Access to Justice, Refugee Action’s new research project into problems with the asylum legal aid system, is launching soon – and we need your support to make it a success. In this blog, asylum laywer Jean-Benoit Louveaux explains how the project came to be and what he hopes it will achieve.
Between June 2007 and March 2011, I ran a research project into refusals of Legal Aid to asylum seekers in Devon and Cornwall. The project found that 4 out of every 5 asylum seekers we saw had been wrongly refused Legal Aid by their lawyer. Refugee Action is now launching a national project, Access to Justice, to show that these figures are not just confined to the South West.
Legal Aid matters and it matters most to those who need it the most. Most asylum seekers have neither the financial, emotional or legal capacity to adequately represent their case to UKBA, let alone to an Immigration Judge. It is surely absurd to expect someone who is disorientated, often traumatised and who might not understand English well to be able to understand the English legal system. I have been working within that system for the past fifteen years, and even I am far from mastering it completely.
Problems with legal support for asylum seekers originate from a system intended to stop lawyers being overly greedy by setting a fixed fee per Legal Aid case to prevent extortionate claims. This meant that the fee a lawyer would receive for a case would be the same, regardless of how much work they put into it. A diligent lawyer who did their best for their clients would therefore be paid the same as an unscrupulous one who did the absolute minimum. The sad tale we hear from our clients up and down the country is all too familiar: “My lawyer won’t help me.”
The system clearly needs to change, and even the UK Border Agency (UKBA) have begun to recognise this. For the past year, they have been funding the Early Legal Advice Project, which explores the difference that a properly funded Legal Aid system might make. Evidence suggests that helping asylum seekers to make their case fully helps UKBA to get its decisions right and therefore avoids the expense of unnecessary appeals. A quarter of all UKBA decisions are over-turned on appeal, but that number could be significantly reduced if proper legal support for asylum cases was available.

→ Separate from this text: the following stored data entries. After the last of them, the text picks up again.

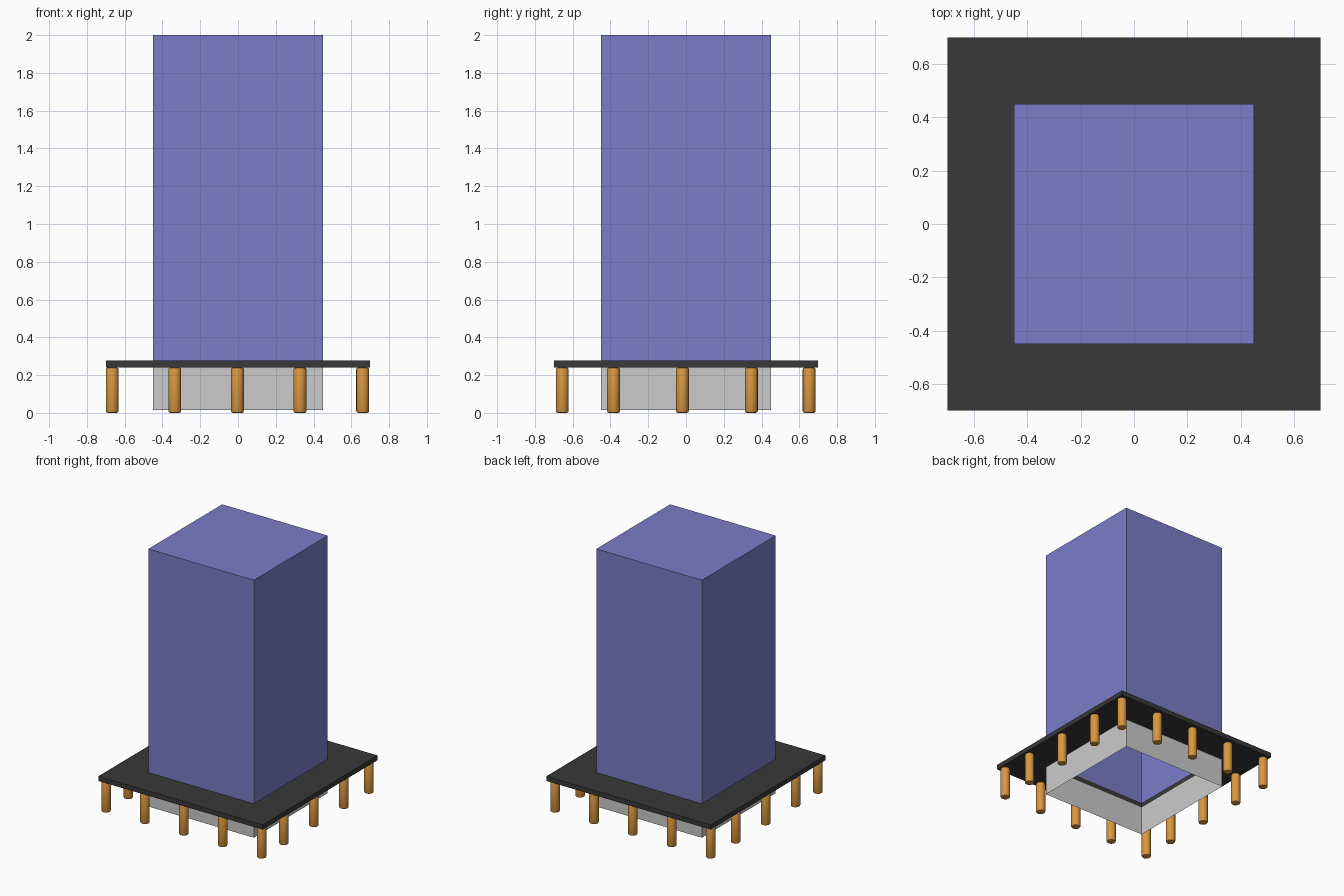
import bpy, bmesh, math

if "Cube" in bpy.data.objects:
    bpy.data.objects.remove(bpy.data.objects["Cube"])

HALF = 0.45      # half width of tower and skirt
DECK = 0.70      # half width of deck
Z_SKIRT, Z_LOW, Z_HIGH, Z_TOP = 0.015, 0.24, 0.277, 2.0


def material(name, rgb):
    m = bpy.data.materials.new(name)
    m.diffuse_color = (*rgb, 1)
    m.use_nodes = True
    m.node_tree.nodes["Principled BSDF"].inputs["Base Color"].default_value = m.diffuse_color
    return m


def finish(name, bm, mat=None):
    me = bpy.data.meshes.new(name)
    bm.to_mesh(me)
    bm.free()
    ob = bpy.data.objects.new(name, me)
    bpy.context.collection.objects.link(ob)
    if mat:
        me.materials.append(mat)
    return ob


def ring(bm, r, z):
    return [bm.verts.new((r * sx, r * sy, z))
            for sx, sy in ((-1, -1), (1, -1), (1, 1), (-1, 1))]


def bridge(bm, a, b):
    for i in range(4):
        j = (i + 1) % 4
        bm.faces.new((a[i], a[j], b[j], b[i]))


blue = material("blue_panel", (0.195, 0.205, 0.58))
black = material("black_deck", (0.04, 0.04, 0.04))
wood = material("orange_wood", (0.70, 0.31, 0.05))

# tower: thin shell, closed on top and open below
bm = bmesh.new()
low, top = ring(bm, HALF, Z_HIGH), ring(bm, HALF, Z_TOP)
bridge(bm, low, top)
bm.faces.new(top)
finish("tower", bm, blue)

# skirt: thin open walls under the deck
bm = bmesh.new()
bridge(bm, ring(bm, HALF, Z_SKIRT), ring(bm, HALF, Z_LOW))
finish("skirt", bm)

# deck: square frame around the tower with mitred corners
bm = bmesh.new()
loops = [ring(bm, DECK, Z_LOW), ring(bm, DECK, Z_HIGH),
         ring(bm, HALF, Z_HIGH), ring(bm, HALF, Z_LOW)]
for i in range(4):
    bridge(bm, loops[i], loops[(i + 1) % 4])
finish("deck", bm, black)

# posts: chamfered round piles, five along each side
bm = bmesh.new()
bmesh.ops.create_cone(bm, cap_ends=True, segments=16,
                      radius1=0.034, radius2=0.034, depth=Z_LOW)
rims = [e for e in bm.edges if abs(e.verts[0].co.z - e.verts[1].co.z) < 1e-5]
bmesh.ops.bevel(bm, geom=rims, offset=0.01, segments=2, profile=0.5,
                affect='EDGES')
post = finish("post", bm, wood)
bpy.context.view_layer.objects.active = post
post.select_set(True)
bpy.ops.object.shade_smooth_by_angle(angle=math.radians(30))

xs = (-0.666, -0.335, -0.003, 0.328, 0.66)
ys = (-0.655, -0.384, -0.019, 0.346, 0.652)
spots = [(x, y) for i, x in enumerate(xs) for j, y in enumerate(ys)
         if i in (0, 4) or j in (0, 4)]
for n, (x, y) in enumerate(spots):
    ob = post
    if n:
        ob = post.copy()
        ob.name = f"post_{n + 1}"
        bpy.context.collection.objects.link(ob)
    ob.location = (x, y, Z_LOW / 2)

So where does Access to Justice fit in? Firstly, we hope it will show that the existing Legal Aid system is not working, and that the huge proportion of asylum seekers being wrongly refused Legal Aid is a direct consequence of that. Secondly, it will help those who are wrongly refused support to find decent lawyers to represent them. Although we will not have the capacity to help everyone, for those that we can help it could literally make the difference between life and death: protection in this country or being forced back to the country they fled persecution from. Thirdly, and most importantly, we hope to use the project’s findings to change the current Legal Aid system, to encourage better practice, and to bring about a Legal Aid system that gives every asylum seeker the means to present their case for asylum.
We are currently raising funds to support Access to Justice. If you can make a donation, please visit our Latest Appeal page.
Posted by Eleanor Dean